Origins of Phobias and Anxiety Disorders: Why More Women than Men? Michelle G. Craske. Kidlington, Oxon, UK: Elsevier (www.elsevier.com). 2003, 312 pp., $85.00 (hardcover).
Michelle Craske writes succinctly and clearly in Origins of Phobias and Anxiety Disorders: Why More Women than Men? This book covers a broad array of studies and related topics and is deceptively slim. Deceptive because it is packed with information, statistics, research reviews, and theory development related to the topic. The author states her goals and then systematically and comprehensively proceeds to review the relevant literature in accomplishing them. The approach is matter-of-fact, with minimal interpretation or embellishment. Her goals were to provide an overarching review of factors contributing to high levels of fear and anxiety disorders and to explore the factors responsible for why more women experience these disorders than men. Throughout the text, Craske confidently and methodically builds her arguments, showing a thorough grasp not only of the extensive literature on fear and anxiety disorders, but also of child development, covariation between anxiety and mood disorders, gender differences, and so on. Ultimately, she reaches a convincing conclusion by a reasoned theoretical approach to explain the gender disparity.
In the first chapter, which covers features of fear and anxiety, Craske engages the topic immediately and without ceremony. She has a great deal to say. The chapter is replete with statistics on sex differences in "normal" fear as well as anxiety disorders, associated forms of distress, and avoidance behavior across the lifespan. There are many interesting findings reviewed-for example, in youths, anxiety precedes not only depression, but also anorexia nervosa, bulimia nervosa, and substance abuse in the majority of cases. Once anxiety develops, males and females have been shown to be equally likely to develop a depressive disorder. She argues that covariation between anxiety and mood disorders may have a common vulnerability factor, of which anxiety may occur earlier in the developmental process. Furthermore, it may not be anxiety per se that leads to gender differences, but the reaction to it, most notably avoidance. At the end of this chapter, she describes the Origins Model and the structure of the book.

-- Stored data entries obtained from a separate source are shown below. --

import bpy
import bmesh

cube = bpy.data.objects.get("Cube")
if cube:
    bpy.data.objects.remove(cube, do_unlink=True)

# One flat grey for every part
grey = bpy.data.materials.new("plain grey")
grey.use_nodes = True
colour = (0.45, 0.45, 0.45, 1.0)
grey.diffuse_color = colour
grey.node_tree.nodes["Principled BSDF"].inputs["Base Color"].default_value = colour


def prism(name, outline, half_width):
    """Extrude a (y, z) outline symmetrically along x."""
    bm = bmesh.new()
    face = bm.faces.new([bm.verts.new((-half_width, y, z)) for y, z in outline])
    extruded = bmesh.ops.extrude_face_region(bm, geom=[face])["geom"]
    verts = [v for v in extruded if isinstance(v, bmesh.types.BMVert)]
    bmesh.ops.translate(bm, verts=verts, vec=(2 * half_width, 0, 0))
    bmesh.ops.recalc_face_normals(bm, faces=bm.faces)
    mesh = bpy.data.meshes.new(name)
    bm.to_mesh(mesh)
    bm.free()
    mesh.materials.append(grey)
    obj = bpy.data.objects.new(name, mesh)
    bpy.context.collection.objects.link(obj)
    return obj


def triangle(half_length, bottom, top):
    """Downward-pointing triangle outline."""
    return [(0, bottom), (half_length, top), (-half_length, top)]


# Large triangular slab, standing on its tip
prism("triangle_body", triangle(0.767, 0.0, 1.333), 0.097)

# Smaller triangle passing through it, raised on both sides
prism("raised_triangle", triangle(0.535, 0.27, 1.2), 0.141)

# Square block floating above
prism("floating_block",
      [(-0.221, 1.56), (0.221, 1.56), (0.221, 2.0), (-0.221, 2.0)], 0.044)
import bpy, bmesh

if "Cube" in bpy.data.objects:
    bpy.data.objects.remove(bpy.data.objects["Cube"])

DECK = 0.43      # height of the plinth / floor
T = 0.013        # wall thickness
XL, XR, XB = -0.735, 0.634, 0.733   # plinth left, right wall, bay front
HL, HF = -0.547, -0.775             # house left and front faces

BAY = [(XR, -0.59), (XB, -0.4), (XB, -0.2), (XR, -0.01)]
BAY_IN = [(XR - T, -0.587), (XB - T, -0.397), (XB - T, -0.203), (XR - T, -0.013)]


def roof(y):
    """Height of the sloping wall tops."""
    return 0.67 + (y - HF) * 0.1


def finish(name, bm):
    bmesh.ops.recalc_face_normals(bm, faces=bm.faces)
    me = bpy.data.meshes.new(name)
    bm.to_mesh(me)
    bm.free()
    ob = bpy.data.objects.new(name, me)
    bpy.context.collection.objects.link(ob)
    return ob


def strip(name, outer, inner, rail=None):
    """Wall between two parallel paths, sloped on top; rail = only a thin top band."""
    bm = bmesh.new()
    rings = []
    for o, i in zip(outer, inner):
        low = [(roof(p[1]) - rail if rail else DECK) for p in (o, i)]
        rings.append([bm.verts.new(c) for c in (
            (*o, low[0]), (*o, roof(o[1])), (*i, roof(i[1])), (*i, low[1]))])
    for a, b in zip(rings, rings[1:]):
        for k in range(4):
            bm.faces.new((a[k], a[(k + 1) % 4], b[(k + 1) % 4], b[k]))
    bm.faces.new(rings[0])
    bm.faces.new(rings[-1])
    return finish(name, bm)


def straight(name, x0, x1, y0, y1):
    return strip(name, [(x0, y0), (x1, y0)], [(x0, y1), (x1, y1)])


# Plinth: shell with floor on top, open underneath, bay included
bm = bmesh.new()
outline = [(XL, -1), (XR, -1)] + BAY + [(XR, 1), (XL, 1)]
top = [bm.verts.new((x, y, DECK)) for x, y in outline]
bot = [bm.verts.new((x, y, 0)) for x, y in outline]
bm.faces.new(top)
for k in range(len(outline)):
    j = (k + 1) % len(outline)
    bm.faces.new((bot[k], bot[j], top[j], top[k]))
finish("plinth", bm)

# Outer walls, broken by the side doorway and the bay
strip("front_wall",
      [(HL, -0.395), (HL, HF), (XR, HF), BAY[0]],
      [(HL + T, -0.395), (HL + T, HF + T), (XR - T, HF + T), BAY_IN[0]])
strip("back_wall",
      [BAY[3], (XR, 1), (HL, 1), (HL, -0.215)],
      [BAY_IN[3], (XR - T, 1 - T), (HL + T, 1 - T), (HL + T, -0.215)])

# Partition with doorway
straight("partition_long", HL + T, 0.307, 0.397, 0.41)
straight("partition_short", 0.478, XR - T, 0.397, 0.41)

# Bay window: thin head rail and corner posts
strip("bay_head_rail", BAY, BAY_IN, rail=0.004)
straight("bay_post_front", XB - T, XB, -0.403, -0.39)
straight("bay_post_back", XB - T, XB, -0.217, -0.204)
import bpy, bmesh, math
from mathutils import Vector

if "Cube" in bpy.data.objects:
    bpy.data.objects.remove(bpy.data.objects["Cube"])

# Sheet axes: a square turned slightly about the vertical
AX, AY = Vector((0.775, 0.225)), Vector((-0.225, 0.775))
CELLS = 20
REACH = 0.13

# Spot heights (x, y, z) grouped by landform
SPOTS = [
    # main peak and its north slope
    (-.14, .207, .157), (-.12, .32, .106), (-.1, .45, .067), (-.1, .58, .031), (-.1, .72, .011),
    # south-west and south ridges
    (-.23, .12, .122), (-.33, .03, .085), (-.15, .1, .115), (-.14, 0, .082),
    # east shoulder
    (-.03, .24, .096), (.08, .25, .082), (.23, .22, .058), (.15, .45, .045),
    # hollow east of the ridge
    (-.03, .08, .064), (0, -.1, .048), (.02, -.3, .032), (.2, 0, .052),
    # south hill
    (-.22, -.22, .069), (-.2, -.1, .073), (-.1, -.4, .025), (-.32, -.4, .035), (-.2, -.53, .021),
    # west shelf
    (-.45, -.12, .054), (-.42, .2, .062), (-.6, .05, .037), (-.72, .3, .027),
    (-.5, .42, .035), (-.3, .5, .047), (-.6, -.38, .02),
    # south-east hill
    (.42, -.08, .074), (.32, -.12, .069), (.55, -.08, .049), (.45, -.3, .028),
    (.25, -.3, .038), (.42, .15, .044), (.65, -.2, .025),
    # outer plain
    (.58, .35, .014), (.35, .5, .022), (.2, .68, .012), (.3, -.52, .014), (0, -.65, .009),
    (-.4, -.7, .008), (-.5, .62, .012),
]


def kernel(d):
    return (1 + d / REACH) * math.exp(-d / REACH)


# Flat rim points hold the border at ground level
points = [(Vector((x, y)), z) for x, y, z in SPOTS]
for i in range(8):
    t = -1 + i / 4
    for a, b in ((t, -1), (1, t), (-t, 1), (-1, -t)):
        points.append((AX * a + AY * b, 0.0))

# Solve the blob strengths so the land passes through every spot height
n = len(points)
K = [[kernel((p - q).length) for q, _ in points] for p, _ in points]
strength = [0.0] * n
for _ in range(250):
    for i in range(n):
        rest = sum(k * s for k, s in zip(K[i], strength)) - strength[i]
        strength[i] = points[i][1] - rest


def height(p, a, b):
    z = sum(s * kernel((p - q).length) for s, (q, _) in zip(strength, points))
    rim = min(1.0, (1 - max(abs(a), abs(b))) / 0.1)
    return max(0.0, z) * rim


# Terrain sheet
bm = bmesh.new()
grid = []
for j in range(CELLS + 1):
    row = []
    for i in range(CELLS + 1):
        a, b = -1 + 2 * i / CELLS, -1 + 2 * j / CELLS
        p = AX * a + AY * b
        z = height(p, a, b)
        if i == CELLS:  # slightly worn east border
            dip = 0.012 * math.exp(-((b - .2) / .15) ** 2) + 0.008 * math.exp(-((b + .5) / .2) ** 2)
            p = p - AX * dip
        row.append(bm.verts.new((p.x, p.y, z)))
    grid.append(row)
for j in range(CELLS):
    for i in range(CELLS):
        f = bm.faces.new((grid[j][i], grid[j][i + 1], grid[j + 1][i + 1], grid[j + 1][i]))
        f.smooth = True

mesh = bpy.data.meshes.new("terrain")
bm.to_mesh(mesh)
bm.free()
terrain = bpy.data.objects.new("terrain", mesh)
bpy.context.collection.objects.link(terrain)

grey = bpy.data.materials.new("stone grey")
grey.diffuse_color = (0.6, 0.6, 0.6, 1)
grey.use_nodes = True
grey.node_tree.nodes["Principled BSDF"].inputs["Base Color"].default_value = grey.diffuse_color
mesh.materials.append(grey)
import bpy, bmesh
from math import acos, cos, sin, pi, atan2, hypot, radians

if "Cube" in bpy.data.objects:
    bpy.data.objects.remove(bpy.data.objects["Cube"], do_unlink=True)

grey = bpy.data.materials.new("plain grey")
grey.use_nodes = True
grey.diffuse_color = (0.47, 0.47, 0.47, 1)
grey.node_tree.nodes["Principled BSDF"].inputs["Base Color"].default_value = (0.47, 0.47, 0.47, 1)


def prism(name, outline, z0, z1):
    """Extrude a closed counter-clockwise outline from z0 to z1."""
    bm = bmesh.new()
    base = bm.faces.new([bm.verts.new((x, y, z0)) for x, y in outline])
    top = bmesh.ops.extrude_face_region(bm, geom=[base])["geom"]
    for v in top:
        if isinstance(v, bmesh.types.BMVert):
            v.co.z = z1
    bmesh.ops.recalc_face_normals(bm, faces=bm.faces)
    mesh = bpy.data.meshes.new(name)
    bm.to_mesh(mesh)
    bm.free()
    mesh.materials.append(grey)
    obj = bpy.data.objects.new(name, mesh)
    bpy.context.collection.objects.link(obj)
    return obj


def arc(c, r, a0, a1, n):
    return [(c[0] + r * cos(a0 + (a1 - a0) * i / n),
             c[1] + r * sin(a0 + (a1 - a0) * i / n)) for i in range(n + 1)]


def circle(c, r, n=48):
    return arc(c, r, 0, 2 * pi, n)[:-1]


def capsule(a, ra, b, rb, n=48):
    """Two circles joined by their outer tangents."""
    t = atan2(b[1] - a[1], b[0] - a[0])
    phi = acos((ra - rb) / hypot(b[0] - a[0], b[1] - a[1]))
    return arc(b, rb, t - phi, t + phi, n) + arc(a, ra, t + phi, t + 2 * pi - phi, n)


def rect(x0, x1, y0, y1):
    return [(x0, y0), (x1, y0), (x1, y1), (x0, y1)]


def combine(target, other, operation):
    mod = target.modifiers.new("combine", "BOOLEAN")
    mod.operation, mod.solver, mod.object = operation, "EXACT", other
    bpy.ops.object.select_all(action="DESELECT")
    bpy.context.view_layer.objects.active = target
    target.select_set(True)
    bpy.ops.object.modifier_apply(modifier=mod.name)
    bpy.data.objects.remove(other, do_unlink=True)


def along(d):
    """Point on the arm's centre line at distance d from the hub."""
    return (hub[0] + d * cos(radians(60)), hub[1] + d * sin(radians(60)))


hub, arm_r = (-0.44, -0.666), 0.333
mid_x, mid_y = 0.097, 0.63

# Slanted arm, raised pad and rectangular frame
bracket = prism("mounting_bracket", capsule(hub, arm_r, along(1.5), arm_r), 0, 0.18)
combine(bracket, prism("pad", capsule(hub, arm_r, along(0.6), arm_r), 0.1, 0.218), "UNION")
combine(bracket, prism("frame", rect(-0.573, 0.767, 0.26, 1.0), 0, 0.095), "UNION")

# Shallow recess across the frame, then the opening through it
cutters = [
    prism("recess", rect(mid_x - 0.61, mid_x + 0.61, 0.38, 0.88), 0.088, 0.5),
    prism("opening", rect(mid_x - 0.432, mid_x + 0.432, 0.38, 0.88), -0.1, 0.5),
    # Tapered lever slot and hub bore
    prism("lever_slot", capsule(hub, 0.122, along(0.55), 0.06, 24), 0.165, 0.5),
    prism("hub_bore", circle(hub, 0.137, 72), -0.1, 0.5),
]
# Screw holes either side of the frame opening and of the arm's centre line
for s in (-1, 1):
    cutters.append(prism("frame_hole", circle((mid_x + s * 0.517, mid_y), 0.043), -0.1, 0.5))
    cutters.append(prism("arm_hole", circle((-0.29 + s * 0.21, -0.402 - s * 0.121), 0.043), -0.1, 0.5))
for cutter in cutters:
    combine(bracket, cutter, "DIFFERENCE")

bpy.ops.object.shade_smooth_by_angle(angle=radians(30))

Chapter 2 teases apart the nature and function of fear and anxiety. As others have argued, she takes the position that fear and anxiety are different states, with fear being a consequence of a detected threat leading to increased autonomie reactivity and inhibition of some cognitive processes and anxiety being a consequence of undetected threats leading to worry. Increased verbal processes tend to result in anxious worry whereas increased imagery tends to lead to fear. Chapters 3 and 4 provide a review of broad-based vulnerabilities to anxiety-notably negative affectivity and its consequences. She reviewed the available empirical support for links between underlying temperament as a vulnerability factor for anxiety, including negative affectivity, behavioral inhibition, and genetic influences. She moves to a detailed analysis of the developmental literature on infants and children, particularly of the interactions among different factors, such as parenting style, temperament, self-regulation, and the risk of anxiety disorders. One of the conclusions is that the parents of anxious children reinforce avoidant coping as a solution, leading to development of more anxiety. Chapter 5 provides a review of the experimental literature on anxious processing of information. Anxious processing is generally characterized by biases towards detection of potential threat for attention, judgments, and memory. …